Retype, word for word, each line between the lines holding "import bpy, bmesh, math" and "groove = (sx", inclusive, and leave the rest of the data alone.

====== AVAILABLE DATA

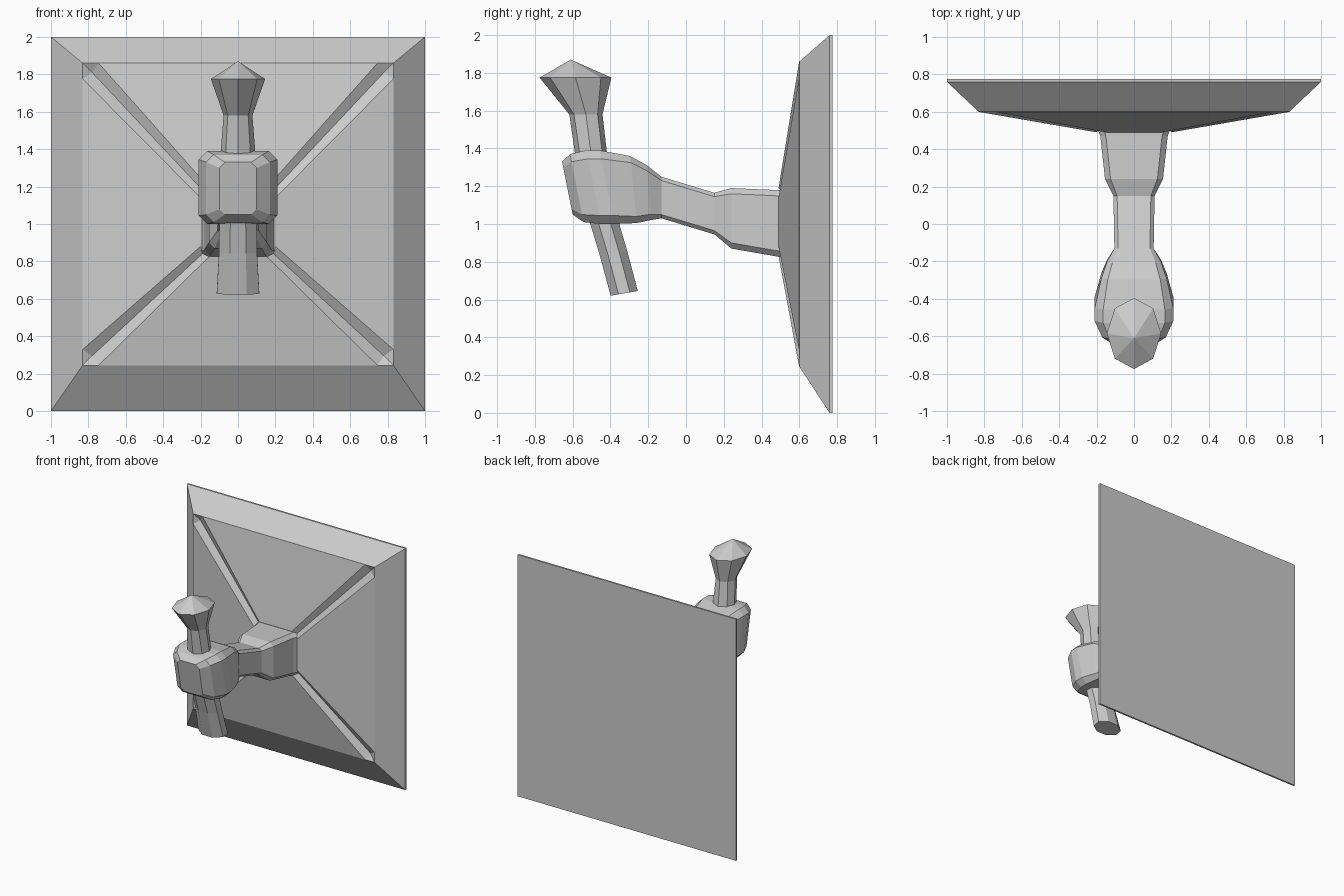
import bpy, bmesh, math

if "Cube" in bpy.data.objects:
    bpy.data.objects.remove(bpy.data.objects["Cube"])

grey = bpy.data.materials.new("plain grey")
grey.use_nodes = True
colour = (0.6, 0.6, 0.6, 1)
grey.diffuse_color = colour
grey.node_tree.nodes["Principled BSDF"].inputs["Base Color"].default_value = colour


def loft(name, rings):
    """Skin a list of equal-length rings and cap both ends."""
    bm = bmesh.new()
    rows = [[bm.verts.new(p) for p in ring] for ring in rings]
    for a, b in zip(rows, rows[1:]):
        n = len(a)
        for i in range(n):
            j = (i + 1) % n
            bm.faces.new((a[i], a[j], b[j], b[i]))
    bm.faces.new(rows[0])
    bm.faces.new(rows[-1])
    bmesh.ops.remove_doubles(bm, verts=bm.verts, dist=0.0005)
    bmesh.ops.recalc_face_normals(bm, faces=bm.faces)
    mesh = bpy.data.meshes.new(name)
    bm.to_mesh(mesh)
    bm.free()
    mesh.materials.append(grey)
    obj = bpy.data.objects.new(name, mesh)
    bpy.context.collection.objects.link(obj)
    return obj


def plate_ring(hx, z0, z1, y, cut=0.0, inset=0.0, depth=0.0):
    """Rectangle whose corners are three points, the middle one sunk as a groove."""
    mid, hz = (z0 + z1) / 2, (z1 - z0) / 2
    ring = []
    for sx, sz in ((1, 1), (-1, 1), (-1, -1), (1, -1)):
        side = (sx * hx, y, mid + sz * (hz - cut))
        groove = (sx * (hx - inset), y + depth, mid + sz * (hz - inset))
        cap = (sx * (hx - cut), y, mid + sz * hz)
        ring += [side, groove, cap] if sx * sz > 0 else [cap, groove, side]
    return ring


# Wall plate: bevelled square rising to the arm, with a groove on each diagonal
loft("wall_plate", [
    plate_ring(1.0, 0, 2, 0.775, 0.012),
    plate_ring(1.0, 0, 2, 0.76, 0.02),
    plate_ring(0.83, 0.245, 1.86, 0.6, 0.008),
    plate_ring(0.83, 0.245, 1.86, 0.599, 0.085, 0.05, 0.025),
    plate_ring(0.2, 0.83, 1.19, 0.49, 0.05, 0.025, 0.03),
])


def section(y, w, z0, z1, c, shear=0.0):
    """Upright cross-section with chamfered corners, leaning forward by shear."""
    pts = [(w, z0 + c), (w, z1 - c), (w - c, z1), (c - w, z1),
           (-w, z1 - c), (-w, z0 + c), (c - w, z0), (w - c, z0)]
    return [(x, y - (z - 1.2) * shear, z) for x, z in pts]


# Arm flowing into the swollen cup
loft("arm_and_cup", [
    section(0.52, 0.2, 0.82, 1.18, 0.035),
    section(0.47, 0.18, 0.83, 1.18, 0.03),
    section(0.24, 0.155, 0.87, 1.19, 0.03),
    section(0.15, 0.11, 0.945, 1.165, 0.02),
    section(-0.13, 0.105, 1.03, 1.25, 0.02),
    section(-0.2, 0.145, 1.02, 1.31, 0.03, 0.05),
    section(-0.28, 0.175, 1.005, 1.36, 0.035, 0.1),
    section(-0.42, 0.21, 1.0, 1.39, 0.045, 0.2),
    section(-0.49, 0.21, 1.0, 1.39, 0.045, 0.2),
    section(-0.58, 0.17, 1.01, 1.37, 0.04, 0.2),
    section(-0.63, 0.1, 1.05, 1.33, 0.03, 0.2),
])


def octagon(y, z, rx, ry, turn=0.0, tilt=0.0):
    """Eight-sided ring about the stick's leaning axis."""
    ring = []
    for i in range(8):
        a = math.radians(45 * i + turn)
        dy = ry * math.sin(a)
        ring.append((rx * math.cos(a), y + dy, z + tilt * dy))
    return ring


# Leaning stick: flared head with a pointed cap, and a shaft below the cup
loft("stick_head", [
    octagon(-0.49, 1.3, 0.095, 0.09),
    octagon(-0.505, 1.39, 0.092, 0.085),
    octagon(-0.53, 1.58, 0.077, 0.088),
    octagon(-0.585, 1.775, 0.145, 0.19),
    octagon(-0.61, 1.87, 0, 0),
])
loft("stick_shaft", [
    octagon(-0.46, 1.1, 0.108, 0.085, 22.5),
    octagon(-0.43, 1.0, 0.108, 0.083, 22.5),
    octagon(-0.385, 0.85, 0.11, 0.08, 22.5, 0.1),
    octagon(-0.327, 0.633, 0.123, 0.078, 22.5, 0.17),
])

============
====== AVAILABLE DATA

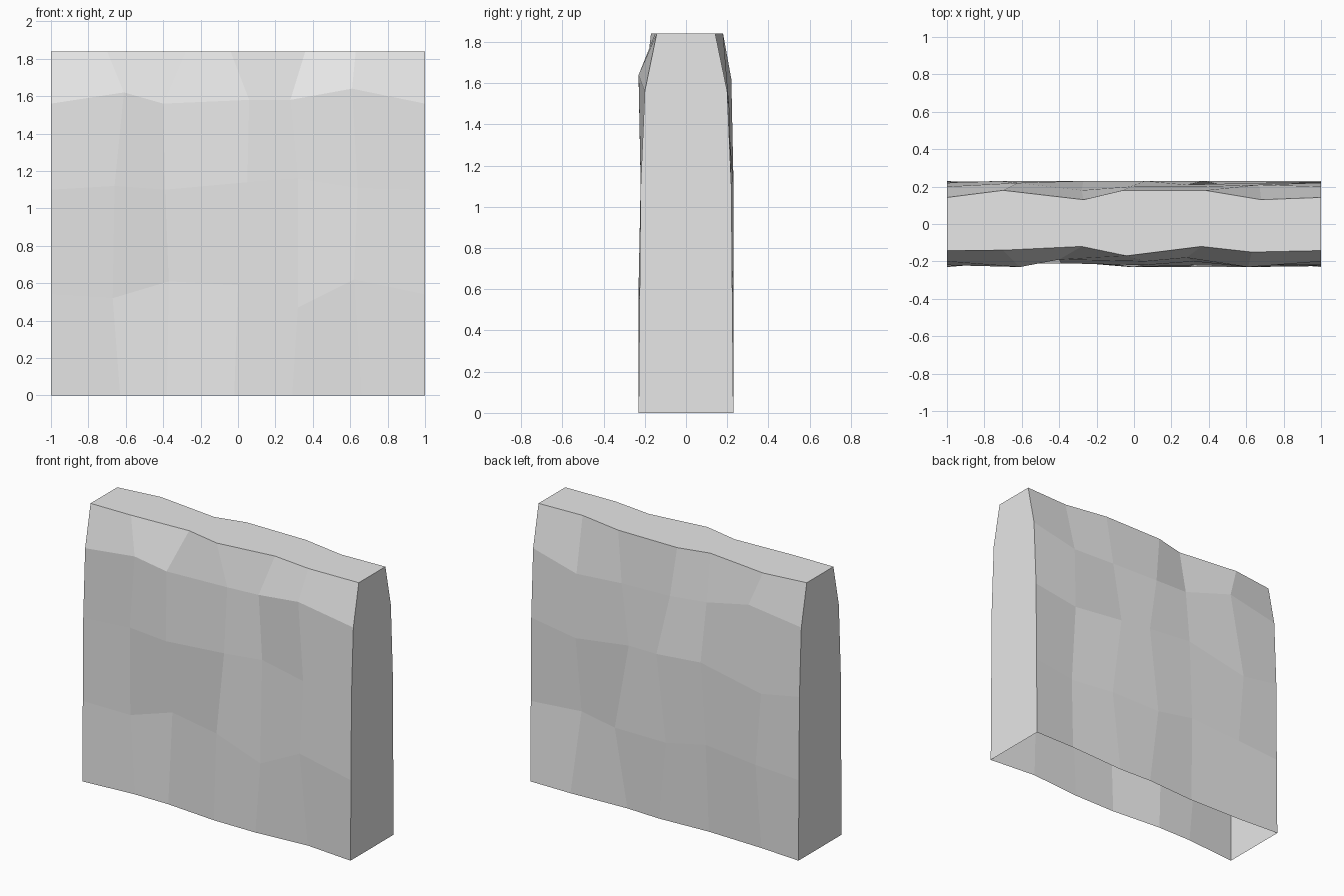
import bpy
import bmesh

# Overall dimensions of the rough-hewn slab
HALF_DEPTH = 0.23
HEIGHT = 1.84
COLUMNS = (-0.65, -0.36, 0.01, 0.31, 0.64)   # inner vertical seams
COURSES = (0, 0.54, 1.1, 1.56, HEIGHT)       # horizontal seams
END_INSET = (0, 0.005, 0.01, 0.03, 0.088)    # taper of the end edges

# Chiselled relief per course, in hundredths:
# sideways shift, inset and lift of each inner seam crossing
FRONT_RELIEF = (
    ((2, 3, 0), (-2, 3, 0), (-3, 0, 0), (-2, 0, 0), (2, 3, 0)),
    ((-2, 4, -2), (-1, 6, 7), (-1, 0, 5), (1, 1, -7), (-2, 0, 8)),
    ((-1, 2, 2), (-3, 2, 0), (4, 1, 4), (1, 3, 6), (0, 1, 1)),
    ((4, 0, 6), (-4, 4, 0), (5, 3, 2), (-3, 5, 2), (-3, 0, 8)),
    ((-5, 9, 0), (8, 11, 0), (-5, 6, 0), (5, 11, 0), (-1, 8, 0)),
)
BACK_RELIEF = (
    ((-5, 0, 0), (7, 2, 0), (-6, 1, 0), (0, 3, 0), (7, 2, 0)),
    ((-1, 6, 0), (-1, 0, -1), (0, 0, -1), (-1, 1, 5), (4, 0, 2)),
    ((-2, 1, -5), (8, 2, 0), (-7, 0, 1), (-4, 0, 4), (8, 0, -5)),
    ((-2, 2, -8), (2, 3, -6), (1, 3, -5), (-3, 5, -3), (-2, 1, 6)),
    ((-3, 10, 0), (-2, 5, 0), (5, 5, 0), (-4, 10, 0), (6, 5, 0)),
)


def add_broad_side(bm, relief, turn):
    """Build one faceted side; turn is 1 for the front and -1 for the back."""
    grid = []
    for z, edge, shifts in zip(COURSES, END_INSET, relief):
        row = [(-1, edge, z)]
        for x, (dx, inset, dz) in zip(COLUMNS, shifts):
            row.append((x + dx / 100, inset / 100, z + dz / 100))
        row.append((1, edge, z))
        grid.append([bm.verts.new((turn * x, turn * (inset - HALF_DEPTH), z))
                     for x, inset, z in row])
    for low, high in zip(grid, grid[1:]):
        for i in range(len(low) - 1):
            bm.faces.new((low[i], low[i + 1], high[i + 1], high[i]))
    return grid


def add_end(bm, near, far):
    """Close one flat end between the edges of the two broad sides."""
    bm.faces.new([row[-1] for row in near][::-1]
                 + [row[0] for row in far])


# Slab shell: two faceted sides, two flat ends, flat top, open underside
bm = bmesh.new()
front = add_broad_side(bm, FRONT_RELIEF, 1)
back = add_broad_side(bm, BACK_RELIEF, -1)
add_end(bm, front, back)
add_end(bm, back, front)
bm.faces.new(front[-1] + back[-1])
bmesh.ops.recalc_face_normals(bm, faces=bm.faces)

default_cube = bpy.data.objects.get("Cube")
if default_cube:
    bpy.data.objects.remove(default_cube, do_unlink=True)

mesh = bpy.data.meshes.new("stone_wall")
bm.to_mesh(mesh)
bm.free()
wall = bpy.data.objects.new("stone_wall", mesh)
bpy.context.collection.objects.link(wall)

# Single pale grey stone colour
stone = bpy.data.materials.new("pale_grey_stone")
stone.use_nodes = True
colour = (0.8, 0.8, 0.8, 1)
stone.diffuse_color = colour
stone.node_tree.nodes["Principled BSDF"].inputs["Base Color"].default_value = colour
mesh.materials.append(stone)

============

**EXERCISE RESULT:**
import bpy, bmesh, math

if "Cube" in bpy.data.objects:
    bpy.data.objects.remove(bpy.data.objects["Cube"])

grey = bpy.data.materials.new("plain grey")
grey.use_nodes = True
colour = (0.6, 0.6, 0.6, 1)
grey.diffuse_color = colour
grey.node_tree.nodes["Principled BSDF"].inputs["Base Color"].default_value = colour


def loft(name, rings):
    """Skin a list of equal-length rings and cap both ends."""
    bm = bmesh.new()
    rows = [[bm.verts.new(p) for p in ring] for ring in rings]
    for a, b in zip(rows, rows[1:]):
        n = len(a)
        for i in range(n):
            j = (i + 1) % n
            bm.faces.new((a[i], a[j], b[j], b[i]))
    bm.faces.new(rows[0])
    bm.faces.new(rows[-1])
    bmesh.ops.remove_doubles(bm, verts=bm.verts, dist=0.0005)
    bmesh.ops.recalc_face_normals(bm, faces=bm.faces)
    mesh = bpy.data.meshes.new(name)
    bm.to_mesh(mesh)
    bm.free()
    mesh.materials.append(grey)
    obj = bpy.data.objects.new(name, mesh)
    bpy.context.collection.objects.link(obj)
    return obj


def plate_ring(hx, z0, z1, y, cut=0.0, inset=0.0, depth=0.0):
    """Rectangle whose corners are three points, the middle one sunk as a groove."""
    mid, hz = (z0 + z1) / 2, (z1 - z0) / 2
    ring = []
    for sx, sz in ((1, 1), (-1, 1), (-1, -1), (1, -1)):
        side = (sx * hx, y, mid + sz * (hz - cut))
        groove = (sx * (hx - inset), y + depth, mid + sz * (hz - inset))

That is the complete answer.